A novelist in recovery said he believed drinking made him a better writer. He followed in the footsteps of literary heroes who drank too much and justified their habit by saying alcohol or other drugs helped them tap into their creative genius. It had the opposite effect. He lost a contract with a major publisher and almost lost his wife.
Contrary to popular belief, alcohol and other drugs do not make people creative. In addition to genetics, creativity stems from “the combined consequence of early exposure, exceptional instruction, constant practice, family nurturance, and a child's intense will to learn,” writes David Shenk in The Genius in All of Us: New Insights into Genetics, Talent, and IQ.
Addiction stifles creativity, but creativity can play an important role in recovering from the disease. Many people who become addicted to drugs or alcohol have alexithymia, a term that describes people who don’t understand what they’re feeling or how others feel or can’t put their feelings into words. Creative approaches such as art therapy, music therapy, and psychodrama allow people to express difficult thoughts, memories, and feelings without being constrained by words.
Having a creative experience has been shown to be healing in many ways. Here are a few examples:
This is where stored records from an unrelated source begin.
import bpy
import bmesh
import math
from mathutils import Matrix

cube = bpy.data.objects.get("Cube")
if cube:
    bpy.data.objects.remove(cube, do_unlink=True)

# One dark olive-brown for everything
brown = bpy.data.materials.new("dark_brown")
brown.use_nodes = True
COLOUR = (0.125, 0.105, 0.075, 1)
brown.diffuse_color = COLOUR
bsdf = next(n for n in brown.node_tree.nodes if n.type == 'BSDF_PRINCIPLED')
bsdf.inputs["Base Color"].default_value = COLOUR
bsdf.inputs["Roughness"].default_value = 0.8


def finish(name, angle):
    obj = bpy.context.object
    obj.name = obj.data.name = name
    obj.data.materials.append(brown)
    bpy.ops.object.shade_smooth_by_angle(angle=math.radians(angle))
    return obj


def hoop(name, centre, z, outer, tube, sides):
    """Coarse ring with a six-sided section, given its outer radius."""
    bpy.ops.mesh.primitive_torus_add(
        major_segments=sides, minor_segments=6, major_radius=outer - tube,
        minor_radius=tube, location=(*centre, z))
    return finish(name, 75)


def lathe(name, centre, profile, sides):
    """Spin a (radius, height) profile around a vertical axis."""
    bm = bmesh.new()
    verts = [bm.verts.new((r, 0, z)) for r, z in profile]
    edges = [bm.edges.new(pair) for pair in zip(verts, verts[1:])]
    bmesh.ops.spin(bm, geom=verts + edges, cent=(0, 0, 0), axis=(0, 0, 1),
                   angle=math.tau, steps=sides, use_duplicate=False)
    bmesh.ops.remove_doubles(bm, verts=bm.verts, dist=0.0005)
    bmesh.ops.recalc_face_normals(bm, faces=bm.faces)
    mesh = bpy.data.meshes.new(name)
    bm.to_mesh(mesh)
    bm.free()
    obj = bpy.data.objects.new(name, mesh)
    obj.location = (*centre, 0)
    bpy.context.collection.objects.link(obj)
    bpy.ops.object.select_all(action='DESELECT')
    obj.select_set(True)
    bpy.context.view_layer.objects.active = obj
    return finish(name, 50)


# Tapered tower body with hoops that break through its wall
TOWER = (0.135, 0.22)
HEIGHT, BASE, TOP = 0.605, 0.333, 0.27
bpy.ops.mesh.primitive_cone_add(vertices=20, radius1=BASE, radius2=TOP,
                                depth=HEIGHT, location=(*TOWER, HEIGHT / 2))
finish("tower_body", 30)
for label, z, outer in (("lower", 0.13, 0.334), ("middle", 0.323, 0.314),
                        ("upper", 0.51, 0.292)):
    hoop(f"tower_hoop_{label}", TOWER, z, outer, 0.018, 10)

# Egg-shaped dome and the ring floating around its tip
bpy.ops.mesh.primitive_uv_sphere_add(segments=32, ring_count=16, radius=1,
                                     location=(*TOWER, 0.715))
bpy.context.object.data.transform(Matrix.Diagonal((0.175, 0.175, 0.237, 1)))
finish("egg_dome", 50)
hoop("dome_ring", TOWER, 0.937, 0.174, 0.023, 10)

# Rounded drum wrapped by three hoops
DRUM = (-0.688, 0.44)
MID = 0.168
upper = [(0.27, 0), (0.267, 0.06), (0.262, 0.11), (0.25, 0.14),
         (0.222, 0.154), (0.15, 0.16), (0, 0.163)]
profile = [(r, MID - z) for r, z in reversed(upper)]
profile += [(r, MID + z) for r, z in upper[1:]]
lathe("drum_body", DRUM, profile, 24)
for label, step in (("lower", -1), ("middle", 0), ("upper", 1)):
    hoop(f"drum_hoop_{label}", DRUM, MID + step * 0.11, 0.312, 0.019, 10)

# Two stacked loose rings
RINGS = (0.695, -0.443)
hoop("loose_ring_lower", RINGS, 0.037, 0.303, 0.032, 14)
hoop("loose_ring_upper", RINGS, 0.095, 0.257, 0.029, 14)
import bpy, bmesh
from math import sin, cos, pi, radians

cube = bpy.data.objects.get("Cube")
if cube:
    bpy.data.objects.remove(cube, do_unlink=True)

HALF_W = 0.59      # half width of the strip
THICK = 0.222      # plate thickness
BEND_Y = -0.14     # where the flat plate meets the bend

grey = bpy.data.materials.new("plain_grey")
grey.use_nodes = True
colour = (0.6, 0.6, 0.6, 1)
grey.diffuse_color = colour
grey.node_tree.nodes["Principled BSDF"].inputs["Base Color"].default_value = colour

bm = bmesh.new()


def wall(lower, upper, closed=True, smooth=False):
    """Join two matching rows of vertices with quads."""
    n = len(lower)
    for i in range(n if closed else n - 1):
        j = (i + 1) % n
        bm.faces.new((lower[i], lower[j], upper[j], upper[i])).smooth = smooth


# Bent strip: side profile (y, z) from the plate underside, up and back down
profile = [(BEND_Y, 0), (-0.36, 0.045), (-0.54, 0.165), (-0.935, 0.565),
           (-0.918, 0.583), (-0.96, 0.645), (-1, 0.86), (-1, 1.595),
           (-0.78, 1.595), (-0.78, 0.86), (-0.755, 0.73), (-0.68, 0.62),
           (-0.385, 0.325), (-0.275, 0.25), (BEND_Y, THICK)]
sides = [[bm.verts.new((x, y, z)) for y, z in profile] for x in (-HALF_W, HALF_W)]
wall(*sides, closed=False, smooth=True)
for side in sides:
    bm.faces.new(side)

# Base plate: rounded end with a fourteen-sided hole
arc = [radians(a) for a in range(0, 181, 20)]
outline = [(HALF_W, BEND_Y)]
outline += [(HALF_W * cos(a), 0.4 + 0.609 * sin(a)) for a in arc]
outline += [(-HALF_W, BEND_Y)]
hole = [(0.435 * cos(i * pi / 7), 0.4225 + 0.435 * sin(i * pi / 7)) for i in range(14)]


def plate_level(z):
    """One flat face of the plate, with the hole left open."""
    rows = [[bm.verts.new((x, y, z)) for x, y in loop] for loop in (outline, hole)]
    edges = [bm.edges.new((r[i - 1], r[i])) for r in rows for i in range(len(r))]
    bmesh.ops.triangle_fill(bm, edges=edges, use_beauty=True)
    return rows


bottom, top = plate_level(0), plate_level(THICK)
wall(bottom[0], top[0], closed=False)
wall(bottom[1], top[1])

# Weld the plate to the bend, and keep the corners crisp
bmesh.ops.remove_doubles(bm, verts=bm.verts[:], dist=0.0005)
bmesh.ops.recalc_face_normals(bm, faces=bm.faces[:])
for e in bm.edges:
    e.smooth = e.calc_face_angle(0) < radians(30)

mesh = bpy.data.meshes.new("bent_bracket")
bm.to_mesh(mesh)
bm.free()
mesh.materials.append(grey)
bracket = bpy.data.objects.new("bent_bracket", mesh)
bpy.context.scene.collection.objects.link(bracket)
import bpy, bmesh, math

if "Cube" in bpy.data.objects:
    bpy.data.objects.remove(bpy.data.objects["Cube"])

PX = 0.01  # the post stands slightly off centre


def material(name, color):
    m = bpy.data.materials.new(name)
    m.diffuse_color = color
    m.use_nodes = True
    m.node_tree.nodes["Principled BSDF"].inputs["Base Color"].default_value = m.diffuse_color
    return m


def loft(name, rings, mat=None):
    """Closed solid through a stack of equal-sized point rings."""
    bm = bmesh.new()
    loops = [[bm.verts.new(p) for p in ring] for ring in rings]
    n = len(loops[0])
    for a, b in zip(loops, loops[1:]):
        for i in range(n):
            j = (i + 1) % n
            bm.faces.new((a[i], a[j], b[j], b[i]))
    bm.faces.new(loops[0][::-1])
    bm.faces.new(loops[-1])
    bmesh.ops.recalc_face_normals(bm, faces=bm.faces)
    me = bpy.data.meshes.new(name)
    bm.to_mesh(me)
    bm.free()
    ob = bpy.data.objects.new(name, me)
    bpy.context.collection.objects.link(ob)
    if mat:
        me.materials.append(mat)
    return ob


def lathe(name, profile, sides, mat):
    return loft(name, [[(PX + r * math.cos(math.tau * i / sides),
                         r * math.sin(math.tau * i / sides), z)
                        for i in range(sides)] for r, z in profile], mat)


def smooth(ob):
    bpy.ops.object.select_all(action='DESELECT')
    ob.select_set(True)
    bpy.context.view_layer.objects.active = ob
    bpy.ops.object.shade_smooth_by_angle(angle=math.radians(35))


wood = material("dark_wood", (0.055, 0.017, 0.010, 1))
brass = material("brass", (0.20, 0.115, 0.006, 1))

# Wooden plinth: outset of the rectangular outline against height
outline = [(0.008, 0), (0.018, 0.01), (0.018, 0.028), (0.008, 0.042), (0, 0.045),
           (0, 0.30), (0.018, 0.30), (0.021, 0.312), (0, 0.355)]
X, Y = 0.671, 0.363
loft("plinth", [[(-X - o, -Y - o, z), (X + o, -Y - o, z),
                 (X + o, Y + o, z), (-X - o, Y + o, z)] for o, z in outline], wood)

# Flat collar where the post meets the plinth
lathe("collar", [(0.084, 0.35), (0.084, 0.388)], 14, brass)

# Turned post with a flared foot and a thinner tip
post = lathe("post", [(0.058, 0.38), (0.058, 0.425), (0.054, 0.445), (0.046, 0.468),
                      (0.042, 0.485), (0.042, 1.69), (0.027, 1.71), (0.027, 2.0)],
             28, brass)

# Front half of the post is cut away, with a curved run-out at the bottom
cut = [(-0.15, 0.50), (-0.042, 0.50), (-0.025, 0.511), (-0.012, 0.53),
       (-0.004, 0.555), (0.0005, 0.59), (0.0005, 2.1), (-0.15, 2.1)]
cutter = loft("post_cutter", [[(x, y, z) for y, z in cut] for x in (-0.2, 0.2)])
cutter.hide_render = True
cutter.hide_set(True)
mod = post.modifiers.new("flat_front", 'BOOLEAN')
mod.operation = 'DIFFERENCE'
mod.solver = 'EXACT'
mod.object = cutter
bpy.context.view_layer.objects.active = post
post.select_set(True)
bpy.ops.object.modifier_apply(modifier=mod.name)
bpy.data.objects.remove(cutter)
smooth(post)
Every individual recovers from addiction in their own way. This is why it is so important for addiction treatment programs to offer a mixture of therapeutic approaches. Some will rely on verbal expression, like cognitive behavioral therapy, but some may be less verbal like art therapy. For people who can’t articulate their thoughts or experiences to a therapist or group, creative therapies can help them break through and slowly begin to find the words.